Troubled Sheffield Forgemasters nationalised in £2.6m deal to save crucial defence supplier from collapse
Troubled steelmaker Sheffield Forgemasters has been nationalised in a £2.6m deal to save the crucial defence supplier from collapse.
The state has taken control of the company, which makes vital components for the Royal Navy’s Trident fleet of nuclear submarines and some of Britain’s biggest manufacturers.
It has also been involved in the design of a new type of nuclear power station, called a Small Modular Reactor (SMR).
Stepping in: The Government’s rare intervention to take over a private business will safeguard almost 700 jobs
The Government’s rare intervention to take over a private business will safeguard almost 700 jobs.
The Ministry of Defence plans to plough £400m into upgrading the company’s machinery and plants over the next ten years. David Bond, Sheffield Forgemasters’ chief executive, said there was no way current shareholders would be ‘able to fund an investment of this size’.
He added that the sale ‘provides a more secure future’.
Sheffield Forgemasters traces its history back to a blacksmith forge in the 1750s. It has been plagued by financial struggles for several years. In 2016 major defence firms BAE Systems, Babcock International and Rolls-Royce underwrote a £30m loan for the group. This followed an approach in 2015 from a state-owner Chinese firm about a rescue deal, which was blocked by ministers.

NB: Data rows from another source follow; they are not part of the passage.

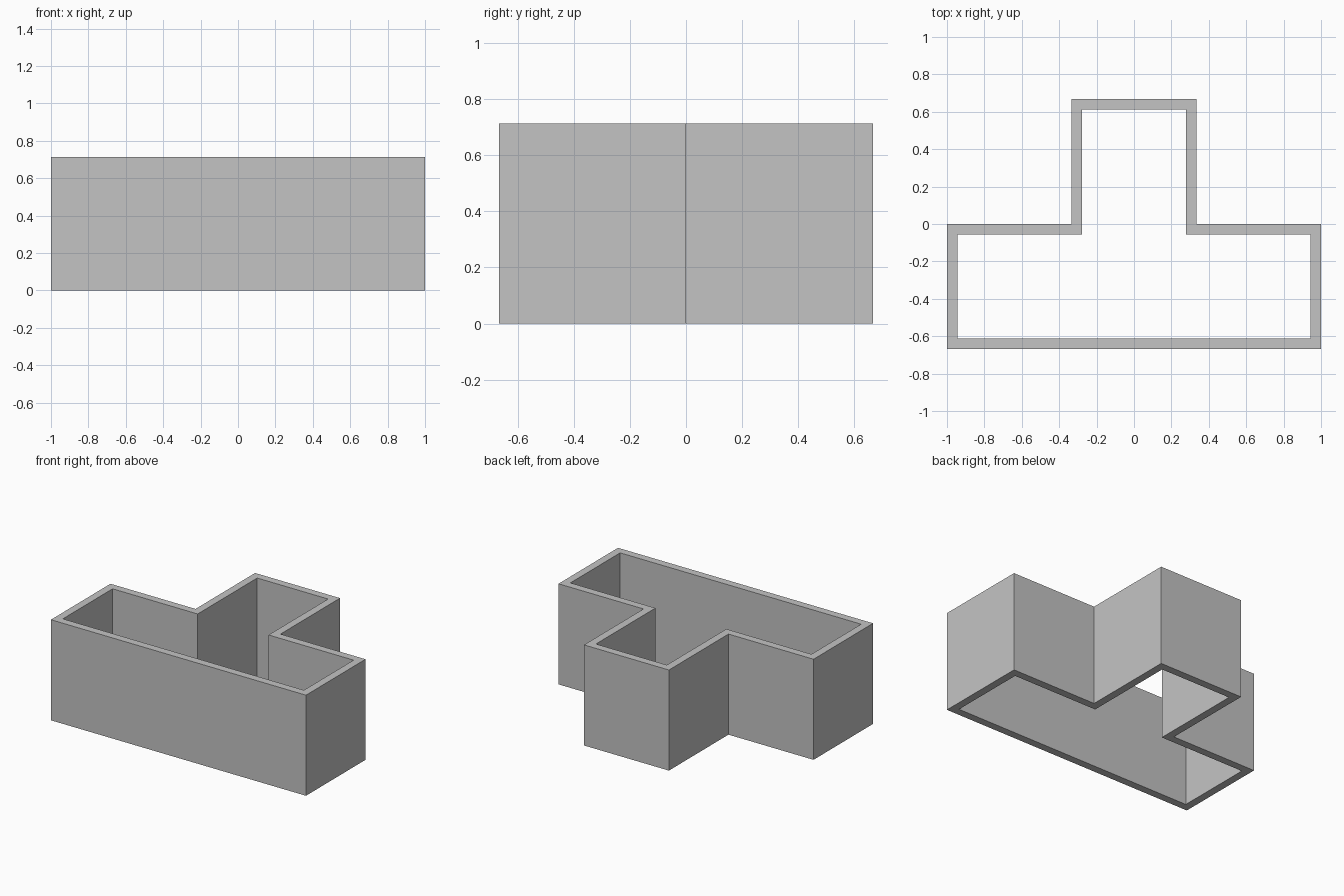
import bpy
import bmesh

HEIGHT = 0.713
WALL = 0.055

cube = bpy.data.objects.get("Cube")
if cube:
    bpy.data.objects.remove(cube, do_unlink=True)

# Plain grey material
grey = bpy.data.materials.new("plain_grey")
grey.use_nodes = True
colour = (0.55, 0.55, 0.55, 1)
grey.diffuse_color = colour
grey.node_tree.nodes["Principled BSDF"].inputs["Base Color"].default_value = colour


def t_outline(inset):
    """T-shaped plan, moved inwards by the inset, mirrored about x = 0."""
    half = [(1 - inset, -0.667 + inset), (1 - inset, -inset),
            (0.333 - inset, -inset), (0.333 - inset, 0.667 - inset)]
    return half + [(-x, y) for x, y in reversed(half)]


# Wall ring: flat strip between the outer and inner outlines, raised to height
bm = bmesh.new()
outer, inner = ([bm.verts.new((x, y, 0)) for x, y in t_outline(inset)]
                for inset in (0, WALL))
count = len(outer)
for i in range(count):
    j = (i + 1) % count
    bm.faces.new((outer[i], outer[j], inner[j], inner[i]))
raised = bmesh.ops.extrude_face_region(bm, geom=bm.faces[:], use_keep_orig=True)
top = [v for v in raised["geom"] if isinstance(v, bmesh.types.BMVert)]
bmesh.ops.translate(bm, verts=top, vec=(0, 0, HEIGHT))
bmesh.ops.recalc_face_normals(bm, faces=bm.faces[:])

mesh = bpy.data.meshes.new("t_shaped_wall")
bm.to_mesh(mesh)
bm.free()
mesh.materials.append(grey)
wall = bpy.data.objects.new("t_shaped_wall", mesh)
bpy.context.collection.objects.link(wall)
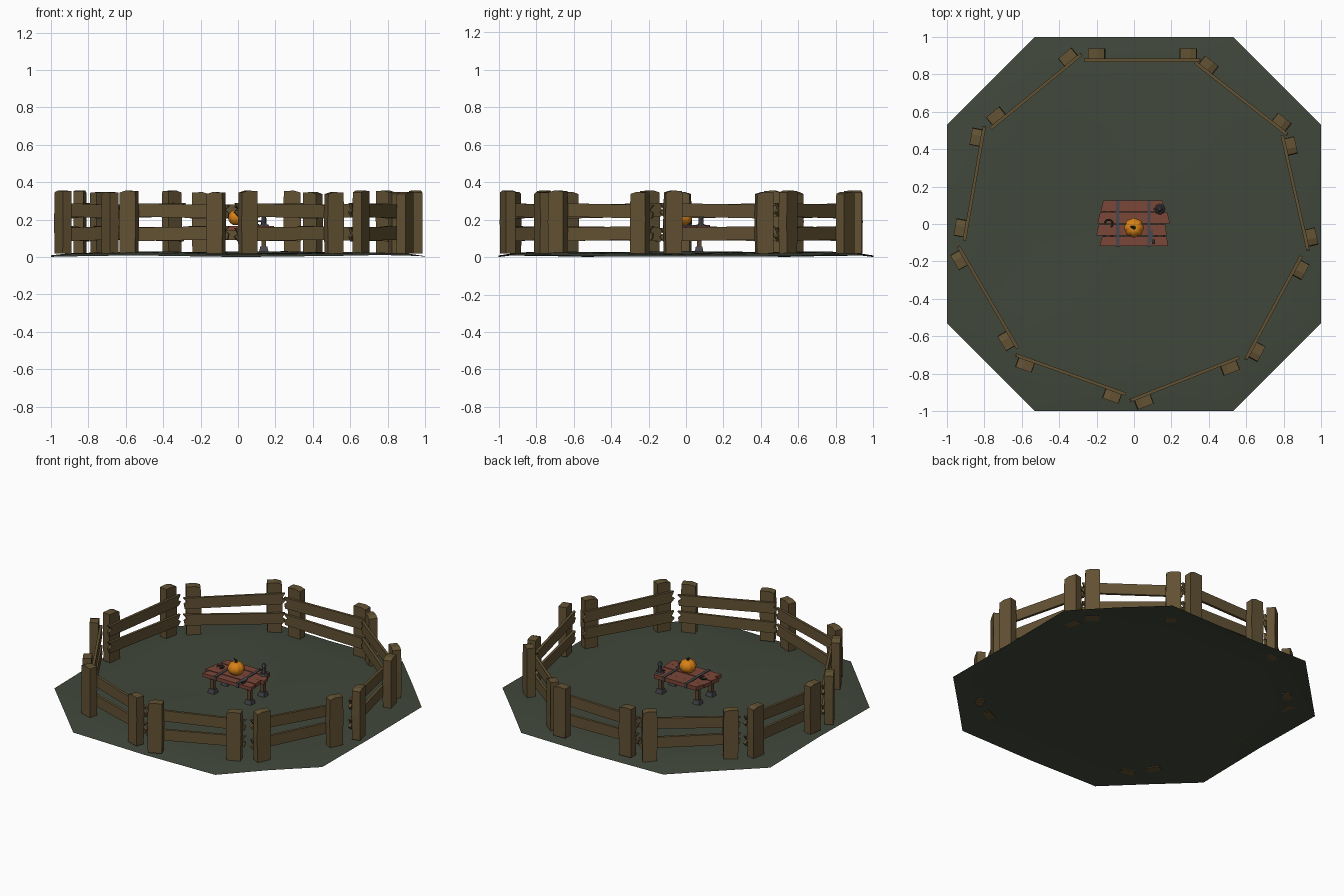
import bpy, bmesh, math, random
from mathutils import Matrix, Vector

if "Cube" in bpy.data.objects:
    bpy.data.objects.remove(bpy.data.objects["Cube"])
random.seed(4)

def material(name, c):
    m = bpy.data.materials.new(name)
    m.diffuse_color = (*c, 1)
    m.use_nodes = True
    m.node_tree.nodes["Principled BSDF"].inputs["Base Color"].default_value = m.diffuse_color
    return m

GRASS = material("dark_grass", (0.052, 0.064, 0.044))
WOOD = material("weathered_wood", (0.125, 0.085, 0.034))
PLANK = material("red_wood", (0.20, 0.063, 0.040))
LEG = material("leg_wood", (0.11, 0.062, 0.03))
IRON = material("iron", (0.065, 0.065, 0.075))
ORANGE = material("pumpkin_orange", (0.68, 0.22, 0.008))
STEM = material("dark_stem", (0.03, 0.028, 0.02))

def finish(name, bm, mat, matrix=Matrix(), smooth=False):
    bmesh.ops.recalc_face_normals(bm, faces=bm.faces)
    me = bpy.data.meshes.new(name)
    bm.to_mesh(me)
    bm.free()
    me.materials.append(mat)
    ob = bpy.data.objects.new(name, me)
    bpy.context.collection.objects.link(ob)
    ob.matrix_world = matrix
    if smooth:
        for p in me.polygons:
            p.use_smooth = True
    return ob

def prism(name, outline, y0, y1, mat, matrix=Matrix()):
    """Extrude an x-z outline along y."""
    bm = bmesh.new()
    f = bm.faces.new([bm.verts.new((x, y0, z)) for x, z in outline])
    r = bmesh.ops.extrude_face_region(bm, geom=[f])
    vs = [v for v in r["geom"] if isinstance(v, bmesh.types.BMVert)]
    bmesh.ops.translate(bm, verts=vs, vec=(0, y1 - y0, 0))
    return finish(name, bm, mat, matrix)

def box(name, c, s, mat, taper=1.0):
    bm = bmesh.new()
    bmesh.ops.create_cube(bm, size=1)
    for v in bm.verts:
        k = taper if v.co.z > 0 else 1
        v.co = Vector((c[0] + v.co.x * s[0] * k, c[1] + v.co.y * s[1] * k, c[2] + v.co.z * s[2]))
    return finish(name, bm, mat)

def cone(name, c, r1, r2, h, mat, n=8, rot=Matrix()):
    bm = bmesh.new()
    bmesh.ops.create_cone(bm, cap_ends=True, segments=n, radius1=r1, radius2=r2, depth=h)
    return finish(name, bm, mat, Matrix.Translation(c) @ rot)

# Uneven octagonal ground sheet, built in rings
corners = [(1, -.53), (1, .53), (.53, 1), (-.53, 1), (-1, .53), (-1, -.53), (-.53, -1), (.53, -1)]
rim = []
for i, a in enumerate(corners):
    b = corners[(i + 1) % 8]
    rim += [a, ((a[0] + b[0]) / 2, (a[1] + b[1]) / 2)]
bm = bmesh.new()
center = bm.verts.new((0, 0, 0.03))
prev = None
for k, z in ((.25, .03), (.5, .029), (.75, .028), (.9, .022), (1, .008)):
    ring = [bm.verts.new((x * k, y * k, max(0, z + .007 * math.sin(5 * x * k + 1) * math.cos(4 * y * k))))
            for x, y in rim]
    for i in range(16):
        j = (i + 1) % 16
        if prev:
            bm.faces.new((prev[i], ring[i], ring[j], prev[j]))
        else:
            bm.faces.new((center, ring[i], ring[j]))
    prev = ring
bm.verts.ensure_lookup_table()
low = min(v.co.z for v in bm.verts)
for v in bm.verts:
    v.co.z -= low
finish("ground", bm, GRASS, smooth=True)

# Fence panels: post positions (x1, y1, x2, y2), posts outside and rails inside
panels = [(-.20, .91, .29, .91), (.40, .85, .79, .545), (.84, .417, .95, -.07),
          (.893, -.246, .658, -.684), (.513, -.77, .053, -.952), (-.118, -.92, -.583, -.754),
          (-.684, -.626, -.936, -.193), (-.93, -.02, -.845, .465), (-.738, .578, -.353, .893)]
for n, (x1, y1, x2, y2) in enumerate(panels):
    half = math.hypot(x2 - x1, y2 - y1) / 2
    # local +y points away from the middle
    M = Matrix.Translation(((x1 + x2) / 2, (y1 + y2) / 2, 0)) @ Matrix.Rotation(math.atan2(y2 - y1, x2 - x1), 4, 'Z')
    for s in (-1, 1):
        c = s * half
        t = .345 + .004 * s
        prism(f"fence_post_{n}_{s}", [(c - .044, .02), (c + .044, .018), (c + .047, .19), (c + .043, t - .004),
              (c + .01, t + .006), (c - .045, t + .004), (c - .047, .2)], -.027, .027, WOOD, M)
    for k, (z, tilt) in enumerate(((.247, .006), (.125, -.005))):
        L = half + .066
        h = .036
        # splintered rail ends
        prism(f"fence_rail_{n}_{k}", [(-L + .01, z - h - tilt), (L - .022, z - h + tilt), (L, z - .012 + tilt),
              (L - .022, z + .004 + tilt), (L - .004, z + h + tilt), (-L, z + h - tilt),
              (-L + .026, z + .01 - tilt), (-L + .004, z - .006 - tilt)], -.043, -.026, WOOD, M)

# Table top: staggered planks
ZT = .165
rows = [(-.118, -.066, -.17, .175), (-.062, -.002, -.188, .168),
        (.002, .064, -.195, .192), (.068, .125, -.178, .165)]
for i, (y0, y1, xa, xb) in enumerate(rows):
    bm = bmesh.new()
    e = .014 * (1 if i > 1 else -1)
    pts = [(xa - min(e, 0) * -1, y0), (xb + min(e, 0) * -1 * .5, y0), (xb - max(e, 0), y1), (xa + max(e, 0), y1)]
    f = bm.faces.new([bm.verts.new((x, y, ZT - .024)) for x, y in pts])
    r = bmesh.ops.extrude_face_region(bm, geom=[f])
    bmesh.ops.translate(bm, verts=[v for v in r["geom"] if isinstance(v, bmesh.types.BMVert)],
                        vec=(0, 0, .024 + .002 * (i % 2)))
    finish(f"table_plank_{i}", bm, PLANK)

# Iron straps around the top, cross battens, legs and feet
for x in (-.086, .08):
    box("table_strap", (x, .003, ZT - .010), (.018, .252, .032), IRON)
for sx in (-1, 1):
    box("table_batten", (sx * .135, 0, ZT - .032), (.025, .19, .016), LEG)
    for sy in (-1, 1):
        box("table_leg", (sx * .138, sy * .07, .09), (.024, .024, .115), LEG)
        box("table_foot", (sx * .138, sy * .07, .043), (.05, .046, .028), IRON, .75)

# Pumpkin with ribs and a bent stem
bm = bmesh.new()
bmesh.ops.create_uvsphere(bm, u_segments=32, v_segments=12, radius=1)
for v in bm.verts:
    a = math.atan2(v.co.y, v.co.x)
    rr = math.hypot(v.co.x, v.co.y)
    k = .051 * (1 + .05 * math.cos(8 * a))
    dip = .008 * max(0, 1 - rr * 2.5)
    v.co = Vector((v.co.x * k, v.co.y * k, v.co.z * .045 - math.copysign(dip, v.co.z)))
finish("pumpkin", bm, ORANGE, Matrix.Translation((0, -.02, .211)), True)
cone("pumpkin_stem", (0, -.02, .254), .011, .006, .018, STEM, 6)
cone("pumpkin_stem_tip", (-.008, -.016, .264), .006, .004, .022, STEM, 6, Matrix.Rotation(-1.1, 4, 'Y'))

# Candle holder on the back right corner
cone("holder_base", (.138, .08, ZT + .005), .03, .022, .010, IRON)
cone("holder_body", (.138, .08, ZT + .035), .015, .012, .055, IRON)
cone("holder_cap", (.138, .08, ZT + .067), .018, .007, .016, IRON)
box("holder_handle", (.112, .08, ZT + .025), (.022, .006, .008), IRON)

# Small hook on the left and a blade on the right
for i in range(5):
    a = -.6 + i * .8
    cone("hook_link", (-.135 + .02 * math.cos(a), .002 + .02 * math.sin(a), ZT + .010), .007, .006, .018, STEM, 6,
         Matrix.Rotation(a, 4, 'Z') @ Matrix.Rotation(math.pi / 2, 4, 'X'))
box("blade", (.095, -.065, ZT + .004), (.012, .06, .006), IRON)
box("blade_grip", (.105, -.095, ZT + .006), (.016, .026, .010), STEM)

Talks about the Ministry of Defence’s rescue had been going on for more than six months. As well as being a crucial defence supplier, the Government has been keen to ensure it survives because of its role in the SMR programme.
Ministers have given early backing to the project, led by Rolls-Royce, and are expected to give the go-ahead to building several plants.
The need for these sites has become more urgent as ministers are said to want to block China from any involvement in new large-scale nuclear plants. The Government said Sheffield Forgemasters was ‘the only available manufacturer with the skills and capability’ to produce castings and forging from specialist steels to ‘the highest standards required for these programmes’.
However, officials added that other steel companies would still be able to bid for Government contracts. Sheffield Forgemasters’ problems mirror those of the wider UK steel industry, which has seen companies such as Tata Steel review whether to keep their plants. British Steel went bust after the ministers refused to lend it more money.
Liberty Steel – which employs 3,000 in Britain – is also fighting for survival after Greensill Capital, the largest lender to its owner Sanjeev Gupta, went bust.
Roy Rickhuss, general secretary of the Community union, said: ‘We see this move as a recognition of the importance of the steel industry to our country’s economic future.’
Henri Murison, director of the Northern Powerhouse Partnership, said the announcement was ‘a significant act to safeguard one of our most important manufacturing and infrastructure assets – not just in the North but in the whole of the UK’.